Recorded information: Begin

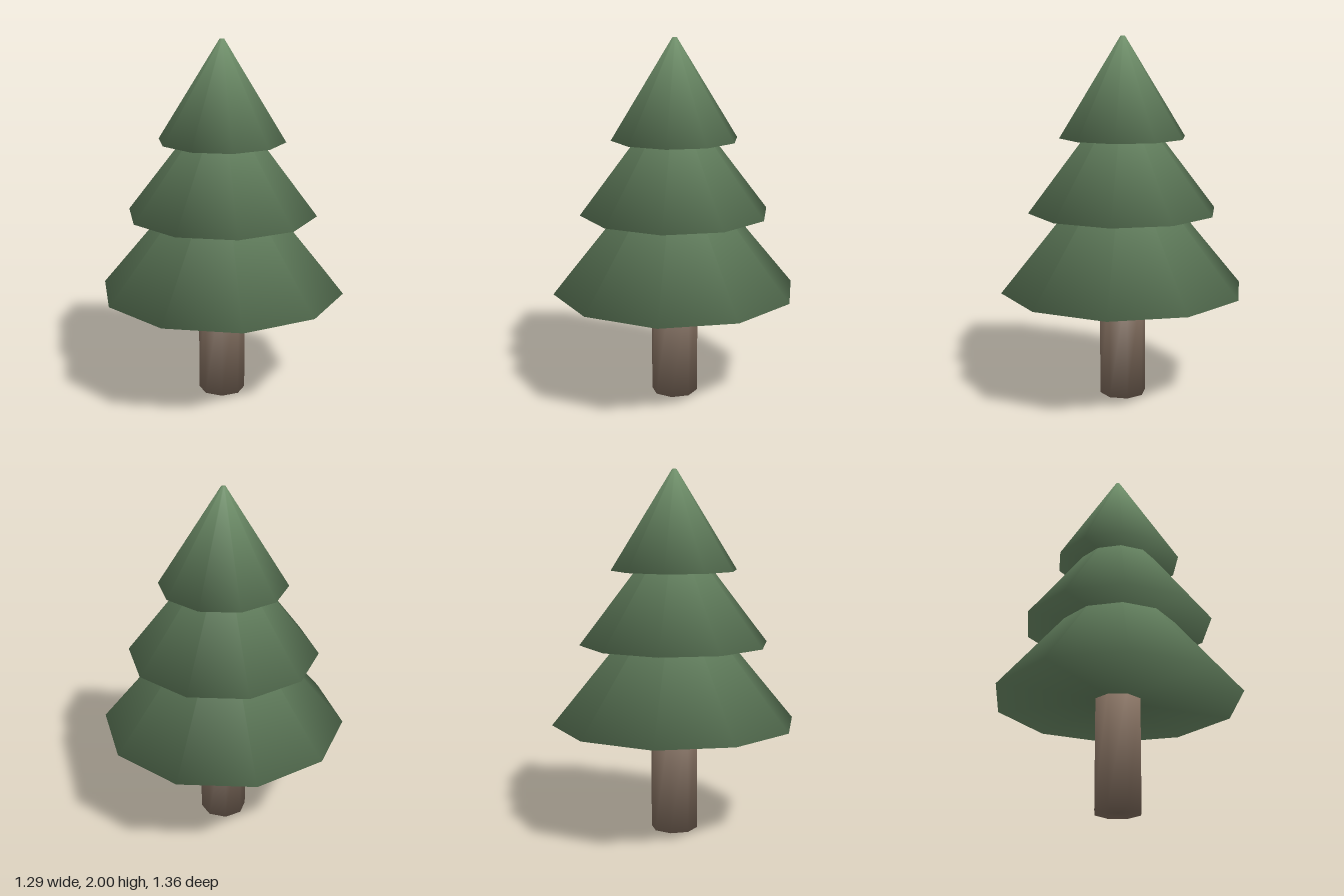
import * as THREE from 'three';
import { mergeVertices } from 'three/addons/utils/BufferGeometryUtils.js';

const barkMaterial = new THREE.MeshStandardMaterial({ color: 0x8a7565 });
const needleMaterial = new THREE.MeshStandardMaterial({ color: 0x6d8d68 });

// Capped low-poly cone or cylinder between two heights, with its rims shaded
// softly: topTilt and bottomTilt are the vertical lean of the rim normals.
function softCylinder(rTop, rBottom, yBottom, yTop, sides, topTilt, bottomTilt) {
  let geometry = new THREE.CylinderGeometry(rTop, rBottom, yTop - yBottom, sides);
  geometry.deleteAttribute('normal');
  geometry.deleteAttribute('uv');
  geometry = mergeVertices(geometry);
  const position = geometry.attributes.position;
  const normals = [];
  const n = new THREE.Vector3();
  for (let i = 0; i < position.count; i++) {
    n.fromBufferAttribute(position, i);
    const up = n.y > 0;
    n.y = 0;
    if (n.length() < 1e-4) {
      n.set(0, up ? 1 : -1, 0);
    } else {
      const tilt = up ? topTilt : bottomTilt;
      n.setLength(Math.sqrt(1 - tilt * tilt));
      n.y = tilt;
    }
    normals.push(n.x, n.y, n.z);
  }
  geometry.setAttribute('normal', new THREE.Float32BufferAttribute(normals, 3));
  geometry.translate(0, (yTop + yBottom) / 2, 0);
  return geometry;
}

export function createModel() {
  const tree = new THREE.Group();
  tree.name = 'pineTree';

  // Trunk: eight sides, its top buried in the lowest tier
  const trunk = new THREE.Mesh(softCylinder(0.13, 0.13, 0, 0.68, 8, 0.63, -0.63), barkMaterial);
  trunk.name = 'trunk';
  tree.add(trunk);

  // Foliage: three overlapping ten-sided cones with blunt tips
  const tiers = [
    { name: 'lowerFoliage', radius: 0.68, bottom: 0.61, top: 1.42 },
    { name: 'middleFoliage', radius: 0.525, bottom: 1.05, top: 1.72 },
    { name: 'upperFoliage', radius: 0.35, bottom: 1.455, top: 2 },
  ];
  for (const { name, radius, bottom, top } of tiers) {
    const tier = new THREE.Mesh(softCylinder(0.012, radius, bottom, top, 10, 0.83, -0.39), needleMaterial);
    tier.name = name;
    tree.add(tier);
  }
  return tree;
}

Recorded information: End

* What needs to be done *
Among the records above, repeat exactly the line with "for (let i = 0;", the line with "const tilt = up ? topTilt : bottomTilt;", and every line in between, and only those.

* Written solution *
  for (let i = 0; i < position.count; i++) {
    n.fromBufferAttribute(position, i);
    const up = n.y > 0;
    n.y = 0;
    if (n.length() < 1e-4) {
      n.set(0, up ? 1 : -1, 0);
    } else {
      const tilt = up ? topTilt : bottomTilt;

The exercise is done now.